------ EXTRACTED DATA

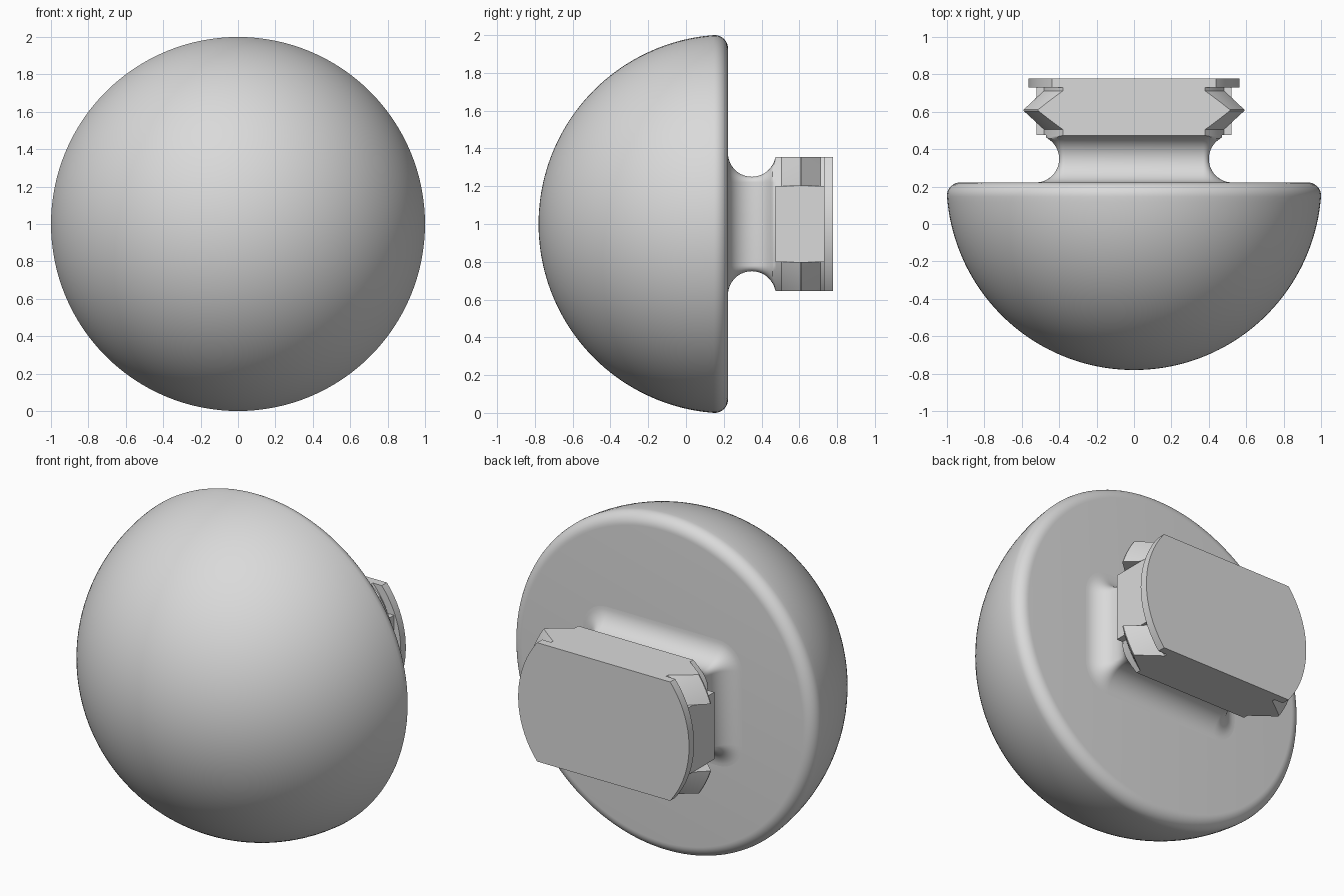
import bpy, bmesh, math

if "Cube" in bpy.data.objects:
    bpy.data.objects.remove(bpy.data.objects["Cube"])

CZ = 1.0        # height of the shared axis, which runs along y
BACK = 0.222    # flat rear of the dome
HALF_Z = 0.355  # half height of the plug
FLAT_Z = 0.2    # half height of the flat plug ends

grey = bpy.data.materials.new("plain grey")
grey.diffuse_color = (0.7, 0.7, 0.7, 1)
grey.use_nodes = True
grey.node_tree.nodes["Principled BSDF"].inputs["Base Color"].default_value = grey.diffuse_color


def loft(name, rings, cap_start, cap_end, angle):
    """Skin closed rings of (x, y, z) points that all have the same length."""
    bm = bmesh.new()
    loops = [[bm.verts.new((x, y, z + CZ)) for x, y, z in r] for r in rings]
    n = len(rings[0])
    for a, b in zip(loops, loops[1:]):
        for i in range(n):
            j = (i + 1) % n
            bm.faces.new((a[i], a[j], b[j], b[i]))
    if cap_start:
        bm.faces.new(loops[0])
    if cap_end:
        bm.faces.new(loops[-1])
    bmesh.ops.remove_doubles(bm, verts=bm.verts[:], dist=1e-5)
    bmesh.ops.recalc_face_normals(bm, faces=bm.faces[:])
    mesh = bpy.data.meshes.new(name)
    bm.to_mesh(mesh)
    bm.free()
    obj = bpy.data.objects.new(name, mesh)
    bpy.context.collection.objects.link(obj)
    mesh.materials.append(grey)
    bpy.ops.object.select_all(action='DESELECT')
    obj.select_set(True)
    bpy.context.view_layer.objects.active = obj
    bpy.ops.object.shade_smooth_by_angle(angle=math.radians(angle))
    return obj


# Dome: half sphere with a filleted rear rim
FIL = 0.07
RIM = 1.0 - FIL
R = FIL + math.hypot(RIM, FIL)
tangent = math.atan2(RIM, FIL)
profile = []
for i in range(49):
    a = 0.004 + (tangent - 0.004) * i / 48
    profile.append((R * math.sin(a), BACK - R * math.cos(a)))
for i in range(1, 11):
    a = tangent + (math.pi - tangent) * i / 10
    profile.append((RIM + FIL * math.sin(a), BACK - FIL - FIL * math.cos(a)))
SEG = 128
circle = [2 * math.pi * i / SEG for i in range(SEG)]
loft("dome", [[(r * math.cos(a), y, r * math.sin(a)) for a in circle]
              for r, y in profile], True, True, 30)


# Neck: rounded rectangle with a concave half-round waist
FLARE = 0.1265


def neck_ring(y, off, clamp):
    pts = []
    r = 0.03 + off
    for q, (sx, sz) in enumerate(((1, 1), (-1, 1), (-1, -1), (1, -1))):
        for i in range(9):
            a = math.pi / 2 * (q + i / 8)
            x = sx * 0.37 + r * math.cos(a)
            z = sz * 0.22 + r * math.sin(a)
            if clamp:  # keep the flare inside the plug outline
                z = max(-HALF_Z, min(HALF_Z, z))
                lim = 0.52 if abs(z) < FLAT_Z else math.sqrt(0.52 ** 2 - z * z)
                x = max(-lim, min(lim, x))
            pts.append((x, y, z))
    return pts


rings = []
for i in range(25):
    t = math.pi * i / 24
    rings.append(neck_ring(BACK + FLARE * (1 - math.cos(t)),
                           FLARE * (1 - math.sin(t)), i > 12))
loft("neck", rings, False, False, 40)


# Plug: round-ended block with corner snap ridges, flat ends and a rear flange
def plug_ring(y, radius, flange=False):
    zs = [(-HALF_Z + (HALF_Z - FLAT_Z) * i / 8, False) for i in range(9)]
    zs += [(-FLAT_Z + 2 * FLAT_Z * i / 12, True) for i in range(13)]
    zs += [(FLAT_Z + (HALF_Z - FLAT_Z) * i / 8, False) for i in range(9)]
    side = []
    for z, flat in zs:
        x = 0.52 if flat and not flange else math.sqrt(radius ** 2 - z * z)
        side.append((x, y, z))
    return side + [(-x, y, z) for x, y, z in reversed(side)]


rings = [plug_ring(0.475, 0.52)]
for i in range(7):
    rings.append(plug_ring(0.505 + 0.1 * i / 6, 0.52 + 0.103 * i / 6))
for i in range(7):
    rings.append(plug_ring(0.612 + 0.1 * i / 6, 0.623 - 0.103 * i / 6))
rings += [plug_ring(0.73, 0.52), plug_ring(0.73, 0.565, True),
          plug_ring(0.778, 0.565, True)]
loft("plug", rings, True, True, 25)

------------

▶ TASK INSTRUCTIONS:
Please copy every line in the entries where "objects" appears.

▶ ANSWER AREA:
if "Cube" in bpy.data.objects:
    bpy.data.objects.remove(bpy.data.objects["Cube"])
    obj = bpy.data.objects.new(name, mesh)
    bpy.context.collection.objects.link(obj)
    bpy.context.view_layer.objects.active = obj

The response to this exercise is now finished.